RCA has obtained an entirely new software package for managing student accounts, Eisenmann said. The new software is superior because it is a commercial accounting program, he said. The old program used by RCA was a custom-written program with a relational database program.
There is also a draft proposal before senior officers of MIT to allow student groups to keep outside accounts, Eisenmann said. He said that he expected the plan to be approved, given the recent fiasco and the fact that many groups still have illicit outside accounts.
About two-thirds of student groups - probably over 100 - currently have outside accounts, said Undergraduate Association Treasurer Russell S. Light '98. Only about 10 groups are actually authorized to have outside accounts, he said.
Jay P. Muchnij '98, president of the MIT Science Fiction Society, a group that has quarreled with RCA in the past over their accounts, was somewhat pleased at the news of the problems. MITSFS has been trying for several years to get outside accounts, Muchnij said.
"We've been working with [RCA], trying to deal with these problems, but the negotiations have been going slowly," he said. "This news should help speed up the negotiations."
Muchnij viewed the revelation as a vindication for the group. "We've known they were incompetent for a long time," he said. "We're glad that someone else has evidence of that now."
President of Counterpoint Jeremy D. Sher '99 expressed consternation at the news of the accounting problems. Sher said that while the group really wanted to get an outside bank account, they have tried to work within the system. "Counterpoint has really made a serious effort to play by the rules in this," he said.
Sher also complained about the problems the accounting system had caused Counterpoint in the past. "It certainly made it a lot more difficult for us," he said. Transactions were lost and the organization's name was misspelled in the records, he said.
At one point, Counterpoint did not know whether the group had $1,000 or owed that much, Sher said. Counterpoint was forced to go through the RCA records to determine their balance for themselves, he said. "We've found ourselves basically doing the accounting job for RCA."
Douglas K. Wyatt G, president of the Association of Student Activities and one of the students who discovered the RCA error, said that student groups had a right to be outraged.
"I think student groups will be upset about it, and rightly so," he said. "A lot of them have known, and complained about, problems with the system for quite some time now."

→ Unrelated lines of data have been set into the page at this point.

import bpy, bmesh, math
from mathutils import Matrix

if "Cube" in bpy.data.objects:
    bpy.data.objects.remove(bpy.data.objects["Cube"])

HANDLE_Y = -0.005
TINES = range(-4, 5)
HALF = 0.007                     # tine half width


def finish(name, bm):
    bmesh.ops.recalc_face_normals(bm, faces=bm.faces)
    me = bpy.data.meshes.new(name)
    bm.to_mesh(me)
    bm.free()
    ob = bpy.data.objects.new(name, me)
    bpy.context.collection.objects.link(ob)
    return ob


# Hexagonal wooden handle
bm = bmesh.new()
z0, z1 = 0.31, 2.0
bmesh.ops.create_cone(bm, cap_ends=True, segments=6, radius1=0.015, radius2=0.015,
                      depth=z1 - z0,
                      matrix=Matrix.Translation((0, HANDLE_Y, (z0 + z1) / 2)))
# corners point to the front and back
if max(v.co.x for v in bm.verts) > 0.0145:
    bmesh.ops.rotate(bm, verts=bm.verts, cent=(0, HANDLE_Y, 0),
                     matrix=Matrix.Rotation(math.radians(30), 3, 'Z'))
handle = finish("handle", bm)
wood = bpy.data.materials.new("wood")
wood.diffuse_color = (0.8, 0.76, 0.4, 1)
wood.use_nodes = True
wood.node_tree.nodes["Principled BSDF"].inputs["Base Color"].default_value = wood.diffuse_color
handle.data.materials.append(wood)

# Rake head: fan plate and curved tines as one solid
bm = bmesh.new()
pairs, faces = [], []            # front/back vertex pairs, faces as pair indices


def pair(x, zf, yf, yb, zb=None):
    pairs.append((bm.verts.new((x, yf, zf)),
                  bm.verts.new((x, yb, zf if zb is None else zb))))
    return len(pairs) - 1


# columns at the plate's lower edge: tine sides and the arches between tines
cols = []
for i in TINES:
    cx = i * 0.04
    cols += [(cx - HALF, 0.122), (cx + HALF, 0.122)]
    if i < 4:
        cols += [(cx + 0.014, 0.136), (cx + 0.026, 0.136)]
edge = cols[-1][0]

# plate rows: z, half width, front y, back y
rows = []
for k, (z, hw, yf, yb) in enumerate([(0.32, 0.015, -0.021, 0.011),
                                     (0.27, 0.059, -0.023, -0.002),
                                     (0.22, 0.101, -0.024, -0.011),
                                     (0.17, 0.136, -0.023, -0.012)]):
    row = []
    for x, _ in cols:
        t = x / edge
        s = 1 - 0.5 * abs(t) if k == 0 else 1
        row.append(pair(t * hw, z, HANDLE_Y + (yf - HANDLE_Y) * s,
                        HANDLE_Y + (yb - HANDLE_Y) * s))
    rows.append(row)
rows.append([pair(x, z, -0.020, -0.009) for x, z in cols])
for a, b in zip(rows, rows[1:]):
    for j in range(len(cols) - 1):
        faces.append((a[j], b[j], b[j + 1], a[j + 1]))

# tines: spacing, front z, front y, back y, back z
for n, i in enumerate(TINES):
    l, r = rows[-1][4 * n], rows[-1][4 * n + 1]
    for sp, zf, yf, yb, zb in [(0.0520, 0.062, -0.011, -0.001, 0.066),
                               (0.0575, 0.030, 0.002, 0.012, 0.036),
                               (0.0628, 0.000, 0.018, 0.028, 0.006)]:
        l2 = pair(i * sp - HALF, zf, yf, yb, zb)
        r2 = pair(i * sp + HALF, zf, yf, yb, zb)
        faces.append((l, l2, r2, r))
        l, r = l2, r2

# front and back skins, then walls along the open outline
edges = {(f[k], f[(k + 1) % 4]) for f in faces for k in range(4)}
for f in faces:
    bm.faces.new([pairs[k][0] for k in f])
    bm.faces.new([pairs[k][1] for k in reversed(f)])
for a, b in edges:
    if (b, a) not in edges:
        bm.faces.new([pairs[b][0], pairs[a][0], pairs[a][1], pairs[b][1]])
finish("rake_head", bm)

Wyatt also expressed some guarded optimism. "I am very glad that MIT has taken responsibility, at least for the part that they did and is forgiving debts from a long time ago," he said.
"I think it is important that the problem be solved, not just band-aided. Fixing the account balances is just the first step in doing that," Wyatt said.